I'm a very recent (3 days) user of scratchbox2 for cross-compiling. My initial response was "this is crazy magic" awe, followed shortly by "this is a crazy mountain of hacks" skepticism. However, after some use & success now, it seems to be a really neat tool.
The best introductions to scratchbox2 that I've found are this wiki page from the plugcomputing people, and this nice succinct set of presentation slides from Riku Voipi.
One of the big annoyances has been seeking information, Google likes to replace sb2 (the main scratchbox2 command) with db2 and scratchbox2 with scratchbox.
I have found that scratchbox2 (as of 2.3.3) is a bit fiddly when targeting Debian wheezy or sid (testing or unstable.) This is due to the new Debian Multiarch support.
In a nutshell, multiarch means libraries and tools are moving from locations like /usr/lib to arch-specific locations like /usr/lib/[triplet] where triplet identifies the architecture, ie arm-linux-gnueabi for ARM systems.
The symptoms I saw were linking errors (or configuration failures) due to missing libraries, when you know they are installed on the target. The crucial test is whether "sb2 [some-simple-command]" fails while "sb2 -e [same-simple-command]" passes - this implies that the problem is in the host translation, not in the target (otherwise it would fail in the -e qemu'd environment, as well.)
Here's what worked for me. In the file \~/.scratchbox2/[TARGETNAME]/gcc.config.lua, I sought out and changed the following two config items as follows, to add linker search paths:
extra_cross_compiler_args=" -L@SBOX_TARGET_ROOT@/usr/lib -L@SBOX_TARGET_ROOT@/usr/lib/arm-linux-gnueabi -L@SBOX_TARGET_ROOT@/lib -L@SBOX_TARGET_ROOT@/lib/arm-linux-gnueabi", extra_cross_ld_args="-rpath-link @SBOX_TARGET_ROOT@/usr/lib/arm-linux-gnueabi:@SBOX_TARGET_ROOT@/usr/lib:@SBOX_TARGET_ROOT@/lib:@SBOX_TARGET_ROOT@/lib/arm-linux-gnueabi",
I also ran the command
sb2-config setenv PKG_CONFIG_PATH /usr/lib/pkgconfig/:/usr/lib/arm-linux-gnueabi/pkgconfig/

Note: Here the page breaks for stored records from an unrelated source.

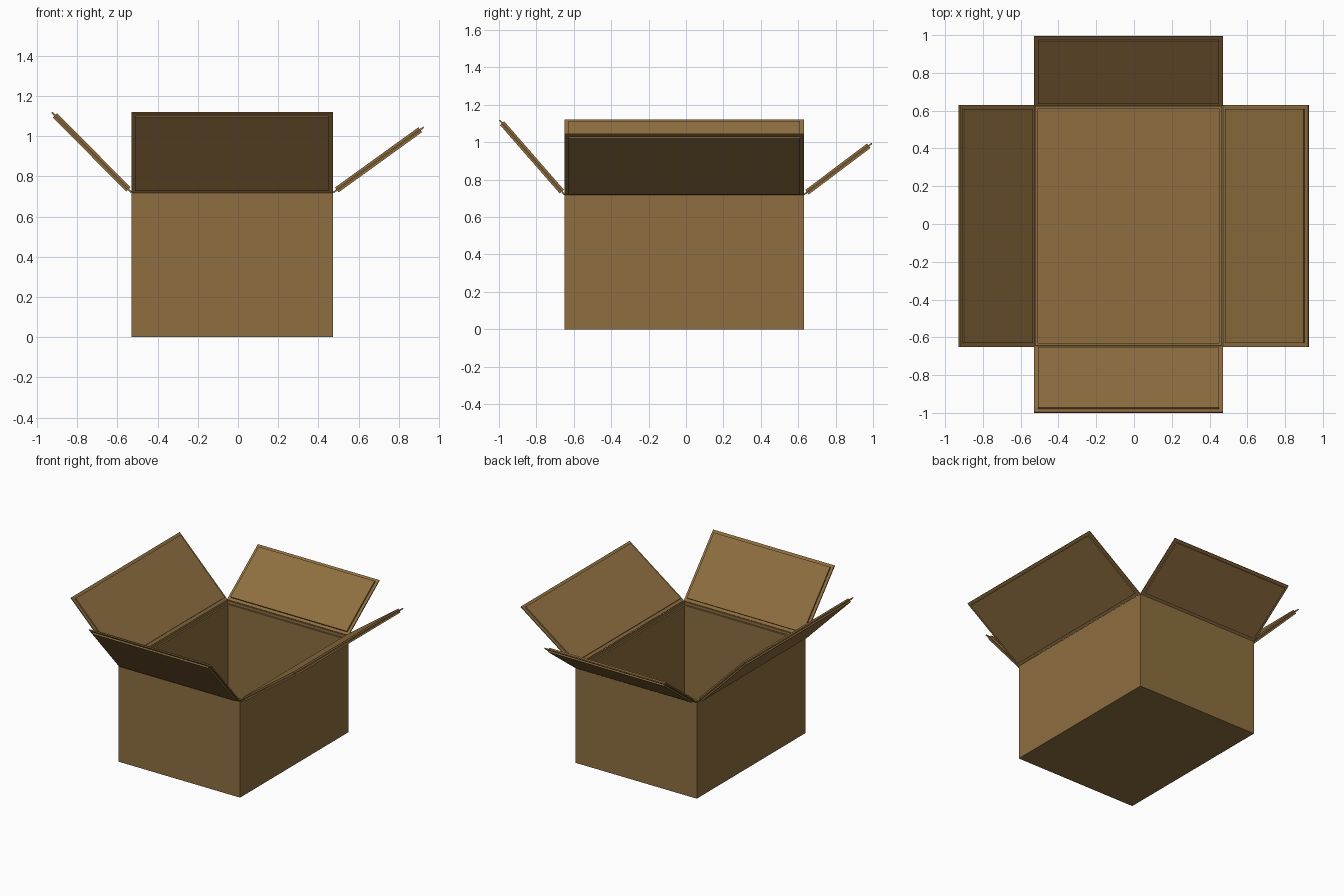
import bpy, bmesh, math
from mathutils import Matrix, Vector

if "Cube" in bpy.data.objects:
    bpy.data.objects.remove(bpy.data.objects["Cube"])

X0, X1, Y0, Y1, H = -0.53, 0.472, -0.65, 0.63, 0.72
SHEET, PAD, BORDER = 0.008, 0.011, 0.021

card = bpy.data.materials.new("cardboard")
card.diffuse_color = (0.27, 0.155, 0.05, 1)
card.use_nodes = True
card.node_tree.nodes["Principled BSDF"].inputs["Base Color"].default_value = card.diffuse_color


def finish(bm, name):
    bmesh.ops.recalc_face_normals(bm, faces=bm.faces)
    me = bpy.data.meshes.new(name)
    bm.to_mesh(me)
    bm.free()
    me.materials.append(card)
    ob = bpy.data.objects.new(name, me)
    bpy.context.collection.objects.link(ob)
    return ob


def block(sx, sy, sz, centre):
    bm = bmesh.new()
    bmesh.ops.create_cube(bm, size=1, matrix=Matrix.Translation(centre) @ Matrix.Diagonal((sx, sy, sz, 1)))
    return bm


def facing(bm, sign):
    return max(bm.faces, key=lambda f: f.calc_center_median().z * sign)


def inset_push(bm, face, inset, dz):
    # inset a flat face, then extrude it straight along z
    bmesh.ops.inset_region(bm, faces=[face], thickness=inset, use_even_offset=True)
    new = bmesh.ops.extrude_discrete_faces(bm, faces=[face])["faces"][0]
    bmesh.ops.translate(bm, verts=new.verts, vec=(0, 0, dz))
    return new


# Box body: thin outer rim, stepped inner lining, open cavity
bm = block(X1 - X0, Y1 - Y0, H, Vector(((X0 + X1) / 2, (Y0 + Y1) / 2, H / 2)))
top = facing(bm, 1)
step = inset_push(bm, top, 0.009, -BORDER)
inset_push(bm, step, 0.012, -(H - BORDER - 0.02))
finish(bm, "box_body")


# Flaps: thin sheet with a raised pad on each side, hinged on the rim
def flap(name, hinge, yaw, run, rise, width):
    length = math.hypot(run, rise)
    bm = block(length, width, SHEET, Vector((length / 2, 0, 0)))
    faces = [(facing(bm, 1), PAD), (facing(bm, -1), -PAD)]
    for f, dz in faces:
        inset_push(bm, f, BORDER, dz)
    ob = finish(bm, name)
    ob.matrix_world = (Matrix.Translation(hinge) @ Matrix.Rotation(math.radians(yaw), 4, 'Z')
                       @ Matrix.Rotation(-math.atan2(rise, run), 4, 'Y'))


cx, cy = (X0 + X1) / 2, (Y0 + Y1) / 2
flap("left_flap", (X0, cy, H), 180, 0.395, 0.398, Y1 - Y0)
flap("right_flap", (X1 + 0.002, cy, H), 0, 0.449, 0.324, Y1 - Y0)
flap("front_flap", (cx, Y0, H), -90, 0.347, 0.398, X1 - X0)
flap("back_flap", (cx, Y1, H), 90, 0.364, 0.274, X1 - X0)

(In all the above, replace arm-linux-gnueabi with your target architecture's "triplet" of choice.)
As always, the solutions are simple and easy to follow once you know what they are. :) Please bear in mind also that this may not be the best solution, I'm still a scratchbox2 newbie.
The other major gotcha, hinted at in the presentation I linked to, is that the host and the target distros must match exactly. If you have different library versions on each then you are headed for problems.
This can be tricky even when the distros match. At time of writing debian wheezy uses libc6-dev 2.13 on amd64 but emdebian wheezy uses libc6-dev-armel-cross 2.11 for the cross-compiler. The header files are different enough to cause builds to fail. To get matching headers I had to change to emdebian sid, which currently has libc6-dev-armel-cross 2.13.
An alternative, also hinted at in the presentation, is to set up a "tools" distro. This is a directory with a complete host-arch distribution, matching perfectly the target's distro except for the architecture. It seems the idea there is to create a controlled single-purpose environment, instead of just sharing the host's tools. Maybe that's a cleaner path, especially if it lets you sandbox a stable distro release with predictable versions.
(Extended Rant, Feel Free to Ignore)
The header-mismatch problem seems to be caused because programs compiled under sb2 can search for headers in both the host directory /usr/include/, and also in the cross-compiler directory (ie /usr/arm-linux-gnueabi/include/), -and- in the target rootfs directory.
Exactly which header file gets chosen for which purpose seems to be somewhat haphazard - in the example I saw, a
#include <fcntl.h> was pulling in /usr/include/fcntl.h which was then pulling /usr/arm-linux-gnueabi/include/bits/stat.h.
I haven't dug deep enough into sb2 to see what's really going on here with gcc include paths, but it seems like it should be possible to workaround this and ignore the host's headers entirely - in favour of the cross-compiler headers & those installed in the target rootfs.
However, passing these paths explicitly is exactly the kind of drudgery that sb2 tries to avoid with its "magic", so at this stage I'm leaving it - my program compiles & links, so that's good enough for now. If I end up having to explicitly set everything then I may as well create a conventional cross-compiler environment.